▶
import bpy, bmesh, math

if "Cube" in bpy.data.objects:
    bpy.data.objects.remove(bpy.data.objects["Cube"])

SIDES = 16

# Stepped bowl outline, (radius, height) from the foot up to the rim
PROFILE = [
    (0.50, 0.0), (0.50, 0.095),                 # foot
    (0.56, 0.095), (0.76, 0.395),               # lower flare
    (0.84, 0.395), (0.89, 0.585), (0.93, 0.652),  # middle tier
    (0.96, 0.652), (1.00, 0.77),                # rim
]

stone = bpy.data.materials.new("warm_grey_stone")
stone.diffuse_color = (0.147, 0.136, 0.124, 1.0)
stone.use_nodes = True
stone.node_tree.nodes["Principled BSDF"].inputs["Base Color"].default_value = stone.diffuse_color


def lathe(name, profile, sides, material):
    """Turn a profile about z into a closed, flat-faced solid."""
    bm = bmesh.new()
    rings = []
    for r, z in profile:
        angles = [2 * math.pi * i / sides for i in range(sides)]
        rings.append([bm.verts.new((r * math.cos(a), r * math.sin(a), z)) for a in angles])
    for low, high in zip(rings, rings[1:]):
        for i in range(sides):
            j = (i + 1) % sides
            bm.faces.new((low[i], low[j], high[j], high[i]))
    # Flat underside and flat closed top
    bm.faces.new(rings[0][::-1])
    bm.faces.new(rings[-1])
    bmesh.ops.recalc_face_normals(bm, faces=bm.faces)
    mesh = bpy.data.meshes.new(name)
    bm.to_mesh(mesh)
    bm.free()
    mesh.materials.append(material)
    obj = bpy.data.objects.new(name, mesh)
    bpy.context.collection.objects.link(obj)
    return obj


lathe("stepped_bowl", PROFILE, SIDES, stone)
◀
• Your assignment
A single figure is required: the number of lines above in which the string "name" appears.

• Result for this exercise
3